Austria will grant citizenship to large investors, according to the firm. The Austrians deny this is the case and Henley admits that “only very few cases are approved each year.” But essentially the government can “reward foreign persons with citizenship in the event of extraordinary merit,” Henley says on its website. “This may take various forms, including economic ones, and can include investment or other economic benefit brought to Austria. However, citizenship is not granted on the basis of investment alone.”

Investment is all it takes to get permanent residency in one of the most attractive locations of all, the United States. Under the EB-5 visa program, foreign investors who plunk down $1 million (or $500,000 in a high unemployment or rural area) toward a commercial venture that will employ 10 full-time U.S. workers can obtain permanent residency.

According to a report in the Washington Post, the program has dispensed nearly 30,000 visas since it began in 1992, bringing in $6.8 billion in investment and supporting 50,000 American jobs. The program’s popularity has been steadily increasing, with the bulk of visas going to wealthy Chinese investors looking for the stability, nice schools and general lifestyle that the United States has to offer.

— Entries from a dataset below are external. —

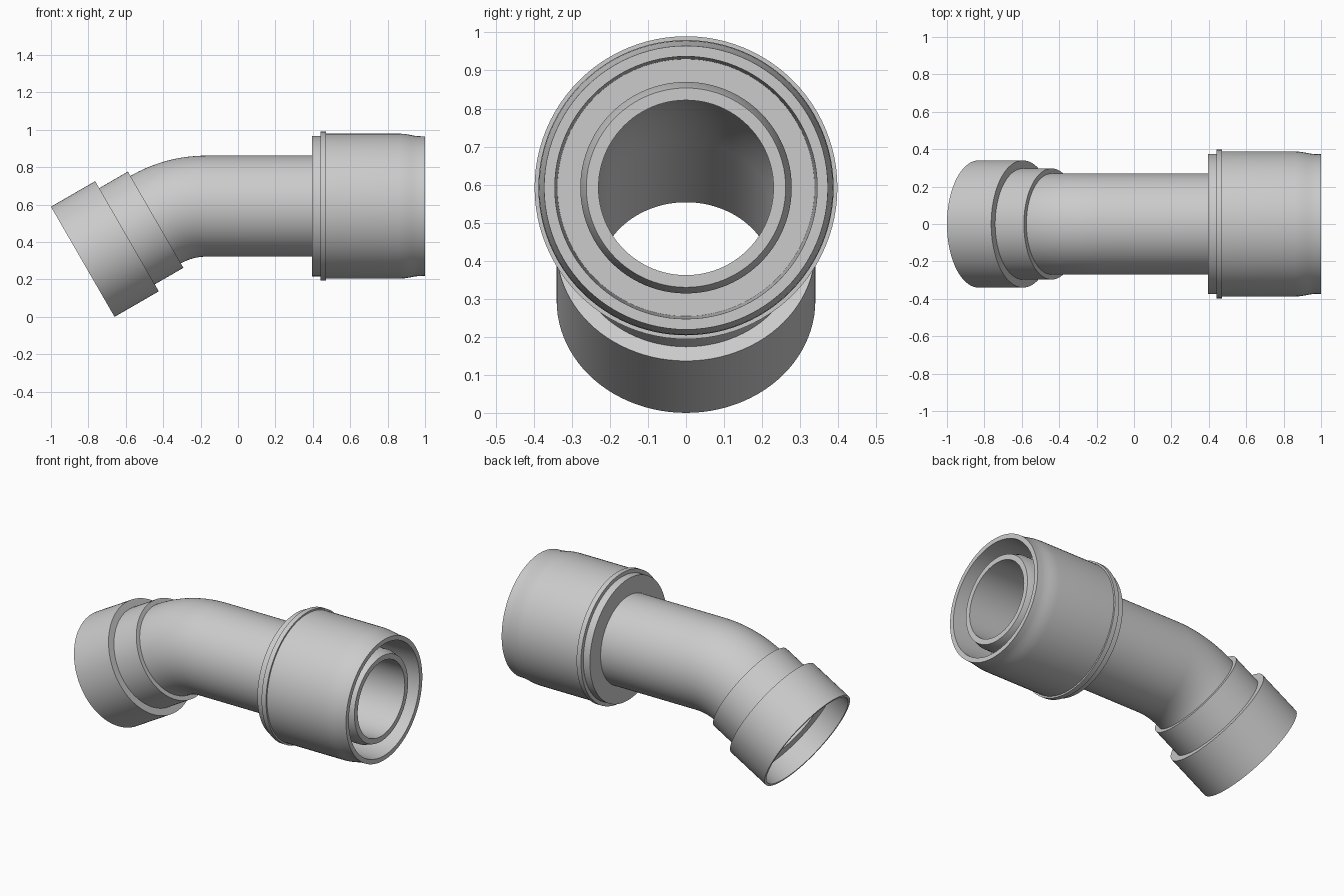
import bpy, math
from mathutils import Vector

if "Cube" in bpy.data.objects:
    bpy.data.objects.remove(bpy.data.objects["Cube"])

SEG = 96
ANGLE = math.radians(30)
AXIS_Z = 0.592            # height of the straight axis
END = Vector((-0.83, 0, 0.2945))   # centre of the lower open end
L = 0.45                  # length of the slanted socket
corner_x = END.x + (AXIS_Z - END.z) / math.tan(ANGLE)
tang = (AXIS_Z - END.z) / math.sin(ANGLE) - L
R = tang / math.tan(ANGLE / 2)     # bend radius
BEND_X = corner_x + tang           # where the bend becomes straight


def frame(x=None, t=None, phi=None):
    """Centre point and tilt for a ring: straight x, slanted t, or bend angle phi."""
    if x is not None:
        return Vector((x, 0, AXIS_Z)), 0.0
    if t is not None:
        return END + Vector((math.cos(ANGLE), 0, math.sin(ANGLE))) * t, ANGLE
    return Vector((BEND_X - R * math.sin(phi), 0, AXIS_Z - R + R * math.cos(phi))), phi


def sweep(name, strips):
    """Skin round rings; each strip is a list of ((centre, tilt), radius)."""
    verts, faces = [], []
    for strip in strips:
        base = len(verts)
        for (c, tilt), r in strip:
            n = Vector((-math.sin(tilt), 0, math.cos(tilt)))
            for j in range(SEG):
                a = 2 * math.pi * j / SEG
                verts.append(c + r * (math.cos(a) * Vector((0, 1, 0)) + math.sin(a) * n))
        for i in range(len(strip) - 1):
            for j in range(SEG):
                k = (j + 1) % SEG
                p, q = base + i * SEG, base + (i + 1) * SEG
                faces.append((p + j, p + k, q + k, q + j))
    me = bpy.data.meshes.new(name)
    me.from_pydata(verts, [], faces)
    ob = bpy.data.objects.new(name, me)
    bpy.context.collection.objects.link(ob)
    bpy.ops.object.select_all(action='DESELECT')
    ob.select_set(True)
    bpy.context.view_layer.objects.active = ob
    bpy.ops.object.shade_smooth_by_angle(angle=math.radians(25))


BORE, PIPE, FACE_X = 0.23, 0.27, 0.395

# stepped socket on the slanted end, bore first then outside
socket = [(L, BORE), (0.12, BORE), (0.12, 0.325), (0, 0.325), (0, 0.34),
          (0.273, 0.34), (0.273, 0.297), (L, 0.297), (L, PIPE)]
sweep("slanted_socket", [[(frame(t=t), r) for t, r in socket]])

# bent pipe, outer and bore walls
path = [frame(phi=ANGLE * (1 - i / 16)) for i in range(17)] + [frame(x=FACE_X)]
sweep("bent_pipe", [[(f, PIPE) for f in path], [(f, BORE) for f in reversed(path)]])

# coupling sleeve with flange, rounded nose, ring groove and inner spigot
coupling = [(FACE_X, PIPE), (FACE_X, 0.375), (0.44, 0.375), (0.44, 0.398),
            (0.47, 0.398), (0.47, 0.388), (0.86, 0.388), (0.89, 0.386),
            (0.92, 0.381), (0.945, 0.376), (0.965, 0.374), (1.0, 0.373),
            (1.0, 0.345), (0.75, 0.338), (0.75, 0.278), (0.93, 0.278),
            (0.98, 0.262), (0.98, BORE), (FACE_X, BORE)]
sweep("coupling_sleeve", [[(frame(x=x), r) for x, r in coupling]])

Even the D.C. area has benefited from the program: The Marriott Marquis Hotel is one of several city projects that has received EB-5 funds. Cases of fraud, though, have been reported, and then there’s always the rather unsavory aspect of selling the American way of life to rich foreigners.

Then again, there are those who don’t pass go when they’re looking for a new passport, and don’t pay $200 to anyone. They’re movie stars and athletes like South African runner Zola Budd, who was given a British passport within weeks in 1984 so that she could compete for Britain in the L.A. Olympic Games, and, more recently, French actor Gérard Depardieu, who fled high taxes in France and ended up in Russia after President Vladimir Putin offered him citizenship.

Budd’s British passport came through in two weeks. For most applicants, the process took a year. The waif-like barefoot runner went on to crash out of the 3,000-meter race at the Olympics along with America’s sweetheart and gold-medal hopeful, Mary Decker Slaney.

Depardieu went from French to Russian in less than one month and was handed his certificate of nationality by Putin himself. And in February, Russia’s government drafted a bill that would grant citizenship to foreigners who invest at least 10 million rubles in the country — a relative bargain at $285,000.


About the Author

Karin Zeitvogel is a contributing writer for The Washington Diplomat.

Last Edited on May 1, 2014